  3. Set the tail of the current list to the tail of the list we are appending.
  4. Adjust current list length.

The complexity of this method is O(1).

def cat list
return nil unless list
    list.head.prev = self.tail
self.tail.next = list.head
self.tail = list.tail
self.length += list.length
end

Find Last

This method allows us to get the last element of the list that satisfies a given predicate. (Or the first occurrence starting from the tail.)

The way we find the last element is by walking the list from tail to head applying the predicate to each element until the result of that operation is true or the list gets exhausted.

The complexity of this method is O(n) because we may have to walk the whole list.

def find_last &predicate
return nil unless block_given?
    current = self.tail
while current
return current if predicate.call(current)
current = current.prev
end
end

To see this method in action, suppose you have a list of numbers and you want to find the last occurrence of the number 3.
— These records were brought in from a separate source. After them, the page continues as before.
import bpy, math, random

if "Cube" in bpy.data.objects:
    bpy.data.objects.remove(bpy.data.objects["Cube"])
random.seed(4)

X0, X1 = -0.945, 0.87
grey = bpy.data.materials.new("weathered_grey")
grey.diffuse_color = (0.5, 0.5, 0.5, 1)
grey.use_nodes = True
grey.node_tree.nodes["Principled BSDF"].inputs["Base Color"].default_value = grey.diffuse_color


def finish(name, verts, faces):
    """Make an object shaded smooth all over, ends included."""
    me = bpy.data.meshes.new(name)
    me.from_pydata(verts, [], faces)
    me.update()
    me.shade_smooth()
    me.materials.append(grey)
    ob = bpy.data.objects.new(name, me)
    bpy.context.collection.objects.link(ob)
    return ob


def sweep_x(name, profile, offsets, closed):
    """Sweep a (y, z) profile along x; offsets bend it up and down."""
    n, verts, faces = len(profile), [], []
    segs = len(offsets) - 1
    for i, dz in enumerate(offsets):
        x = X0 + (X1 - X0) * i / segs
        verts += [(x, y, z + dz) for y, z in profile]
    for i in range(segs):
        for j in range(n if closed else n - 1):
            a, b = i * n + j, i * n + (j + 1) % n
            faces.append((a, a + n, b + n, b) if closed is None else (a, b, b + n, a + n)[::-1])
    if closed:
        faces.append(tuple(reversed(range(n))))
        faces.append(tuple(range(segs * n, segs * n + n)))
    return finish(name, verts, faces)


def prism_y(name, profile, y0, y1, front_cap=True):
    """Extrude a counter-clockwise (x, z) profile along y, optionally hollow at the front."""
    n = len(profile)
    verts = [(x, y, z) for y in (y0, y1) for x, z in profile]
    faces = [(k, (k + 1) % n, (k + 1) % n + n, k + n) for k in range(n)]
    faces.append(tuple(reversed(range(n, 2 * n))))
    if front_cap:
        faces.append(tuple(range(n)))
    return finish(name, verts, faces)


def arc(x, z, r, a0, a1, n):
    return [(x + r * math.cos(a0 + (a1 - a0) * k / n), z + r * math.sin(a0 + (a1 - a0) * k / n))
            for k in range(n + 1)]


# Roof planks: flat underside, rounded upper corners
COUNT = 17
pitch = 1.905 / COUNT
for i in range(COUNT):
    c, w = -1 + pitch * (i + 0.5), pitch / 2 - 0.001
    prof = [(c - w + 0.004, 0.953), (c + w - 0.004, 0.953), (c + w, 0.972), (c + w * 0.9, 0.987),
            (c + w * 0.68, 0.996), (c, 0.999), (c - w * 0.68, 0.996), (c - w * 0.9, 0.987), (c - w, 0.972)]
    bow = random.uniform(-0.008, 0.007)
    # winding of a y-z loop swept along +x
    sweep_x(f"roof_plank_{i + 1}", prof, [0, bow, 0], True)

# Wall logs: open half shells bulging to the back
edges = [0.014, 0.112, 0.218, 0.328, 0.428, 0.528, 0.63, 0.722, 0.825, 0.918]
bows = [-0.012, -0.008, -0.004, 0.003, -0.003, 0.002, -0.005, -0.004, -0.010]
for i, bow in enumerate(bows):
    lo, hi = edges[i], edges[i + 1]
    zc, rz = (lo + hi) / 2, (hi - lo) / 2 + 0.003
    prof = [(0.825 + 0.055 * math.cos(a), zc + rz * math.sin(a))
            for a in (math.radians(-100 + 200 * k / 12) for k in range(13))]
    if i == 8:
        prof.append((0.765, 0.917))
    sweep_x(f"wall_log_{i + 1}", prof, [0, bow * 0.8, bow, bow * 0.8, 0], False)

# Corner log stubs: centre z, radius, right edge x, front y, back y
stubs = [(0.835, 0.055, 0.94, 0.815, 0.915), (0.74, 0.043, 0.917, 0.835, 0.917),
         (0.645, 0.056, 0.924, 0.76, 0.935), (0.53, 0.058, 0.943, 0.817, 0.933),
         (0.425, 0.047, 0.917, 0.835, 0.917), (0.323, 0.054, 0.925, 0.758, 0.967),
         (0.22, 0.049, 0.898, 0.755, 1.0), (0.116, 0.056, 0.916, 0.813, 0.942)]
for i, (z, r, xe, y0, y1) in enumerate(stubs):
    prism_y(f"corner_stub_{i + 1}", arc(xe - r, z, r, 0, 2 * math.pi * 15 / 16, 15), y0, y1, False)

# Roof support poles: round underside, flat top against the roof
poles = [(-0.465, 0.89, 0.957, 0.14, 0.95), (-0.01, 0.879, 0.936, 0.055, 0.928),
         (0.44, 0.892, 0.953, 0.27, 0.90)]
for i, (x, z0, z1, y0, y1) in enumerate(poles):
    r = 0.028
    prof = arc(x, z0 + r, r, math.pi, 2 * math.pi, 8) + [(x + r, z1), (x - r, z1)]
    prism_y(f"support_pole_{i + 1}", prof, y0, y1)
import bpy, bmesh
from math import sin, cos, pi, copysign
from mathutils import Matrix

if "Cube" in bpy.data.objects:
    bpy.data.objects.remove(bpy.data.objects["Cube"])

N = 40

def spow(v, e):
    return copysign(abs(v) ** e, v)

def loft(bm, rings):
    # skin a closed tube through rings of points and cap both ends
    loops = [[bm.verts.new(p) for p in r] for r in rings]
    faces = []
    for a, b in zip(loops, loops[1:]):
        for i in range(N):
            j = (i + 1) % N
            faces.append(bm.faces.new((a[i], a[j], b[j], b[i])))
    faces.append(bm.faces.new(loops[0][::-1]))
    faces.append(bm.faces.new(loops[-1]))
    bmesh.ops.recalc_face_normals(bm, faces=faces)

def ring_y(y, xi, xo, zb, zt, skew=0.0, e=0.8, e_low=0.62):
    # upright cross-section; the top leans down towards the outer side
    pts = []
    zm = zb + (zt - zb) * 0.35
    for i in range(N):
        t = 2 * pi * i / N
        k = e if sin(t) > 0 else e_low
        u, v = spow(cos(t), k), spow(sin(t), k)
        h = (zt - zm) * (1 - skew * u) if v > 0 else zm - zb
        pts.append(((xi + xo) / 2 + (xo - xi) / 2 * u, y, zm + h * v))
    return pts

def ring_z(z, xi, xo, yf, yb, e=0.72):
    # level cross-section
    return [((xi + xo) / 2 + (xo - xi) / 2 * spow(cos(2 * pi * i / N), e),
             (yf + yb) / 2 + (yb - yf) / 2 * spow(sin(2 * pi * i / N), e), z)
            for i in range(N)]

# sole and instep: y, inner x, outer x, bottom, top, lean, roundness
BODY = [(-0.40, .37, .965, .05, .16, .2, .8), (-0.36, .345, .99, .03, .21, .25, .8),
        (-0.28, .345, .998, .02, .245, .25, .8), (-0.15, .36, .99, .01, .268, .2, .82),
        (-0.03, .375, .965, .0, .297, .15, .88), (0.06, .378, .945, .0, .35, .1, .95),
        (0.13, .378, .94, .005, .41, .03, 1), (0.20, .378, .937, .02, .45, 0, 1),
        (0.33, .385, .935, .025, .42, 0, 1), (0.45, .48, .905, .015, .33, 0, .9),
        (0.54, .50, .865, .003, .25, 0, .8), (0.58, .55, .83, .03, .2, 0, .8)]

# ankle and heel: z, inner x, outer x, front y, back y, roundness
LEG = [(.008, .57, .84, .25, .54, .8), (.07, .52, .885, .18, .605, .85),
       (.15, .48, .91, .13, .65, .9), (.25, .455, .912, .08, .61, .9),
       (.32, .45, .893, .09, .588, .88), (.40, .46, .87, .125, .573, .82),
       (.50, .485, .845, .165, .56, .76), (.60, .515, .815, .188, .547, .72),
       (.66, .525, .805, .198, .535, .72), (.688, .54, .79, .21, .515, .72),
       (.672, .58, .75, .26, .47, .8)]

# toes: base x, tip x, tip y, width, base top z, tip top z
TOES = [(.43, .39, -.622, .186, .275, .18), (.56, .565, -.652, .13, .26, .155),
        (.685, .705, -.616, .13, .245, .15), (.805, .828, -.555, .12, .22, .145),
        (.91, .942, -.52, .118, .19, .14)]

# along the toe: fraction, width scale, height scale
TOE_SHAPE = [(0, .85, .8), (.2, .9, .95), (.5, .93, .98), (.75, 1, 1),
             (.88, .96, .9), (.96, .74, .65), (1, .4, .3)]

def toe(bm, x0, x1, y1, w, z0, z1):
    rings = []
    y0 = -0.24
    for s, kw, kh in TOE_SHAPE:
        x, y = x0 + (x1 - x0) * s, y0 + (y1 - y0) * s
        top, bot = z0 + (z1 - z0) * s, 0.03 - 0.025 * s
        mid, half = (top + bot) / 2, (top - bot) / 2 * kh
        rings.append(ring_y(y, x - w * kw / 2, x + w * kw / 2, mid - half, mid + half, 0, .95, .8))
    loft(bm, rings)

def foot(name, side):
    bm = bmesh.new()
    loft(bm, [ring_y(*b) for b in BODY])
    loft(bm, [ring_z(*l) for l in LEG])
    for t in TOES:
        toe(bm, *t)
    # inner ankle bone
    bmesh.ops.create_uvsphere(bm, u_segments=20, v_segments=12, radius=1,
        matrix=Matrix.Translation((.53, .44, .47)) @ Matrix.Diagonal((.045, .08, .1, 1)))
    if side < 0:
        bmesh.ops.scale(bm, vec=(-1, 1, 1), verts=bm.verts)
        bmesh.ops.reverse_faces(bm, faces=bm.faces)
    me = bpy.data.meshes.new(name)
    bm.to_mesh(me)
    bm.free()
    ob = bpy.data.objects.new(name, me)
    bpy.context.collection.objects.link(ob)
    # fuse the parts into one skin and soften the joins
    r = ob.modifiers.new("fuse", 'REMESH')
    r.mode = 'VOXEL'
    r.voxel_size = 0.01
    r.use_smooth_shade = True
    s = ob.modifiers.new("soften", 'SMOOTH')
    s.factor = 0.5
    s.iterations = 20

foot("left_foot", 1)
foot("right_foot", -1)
As well as we did with singly linked lists, let’s try the “rudimentary” way first:

e = nil
current = list.tail
while current
if current.data == 3
e = current.data
break
end
current = current.prev
end

Now, the elegant and Ruby “idiomatic” way:

e = list.find_last { |item| item.data == 3; }

Reverse Each

This method traverses the list from tail to head yielding one item at a time until it reaches the end of the list.

Unsurprisingly, the implementation of this method is similar to what we did with singly linked lists; the difference is that in this case instead of starting from to the head of the list we start from the tail and move backward until the current node is nil.

  • The complexity to yield the previous element is O(1).
  • The complexity to yield the whole list is O(n).
def reverse_each
return nil unless block_given?
    current = self.tail
while current
yield current
current = current.prev
end
end

Reverse Print

This method prints the contents of the current list backward.

def reverse_print
if self.length == 0
puts "empty"
else
self.reverse_each { |item| puts item.data }
end
end

When to use doubly linked lists

Doubly linked lists work great when you have to move back and forth over a (small) sequence of elements without wraparound.

For instance, the frame manager of a video editing app where the user can move back and forth (frame by frame) from the start to the movie to the end, could be a good fit for this data structure.

And last but not least, since removals are O(1), doubly linked lists could be a good choice for those cases where you have to handle lots of delete operations.

So, that’s about it for doubly linked lists. I hope you enjoyed it!

You can get the source code from here.

Next time, circular linked lists.

Thanks for reading! and stay tuned.

PS: Don’t forget to clap if you like this post :)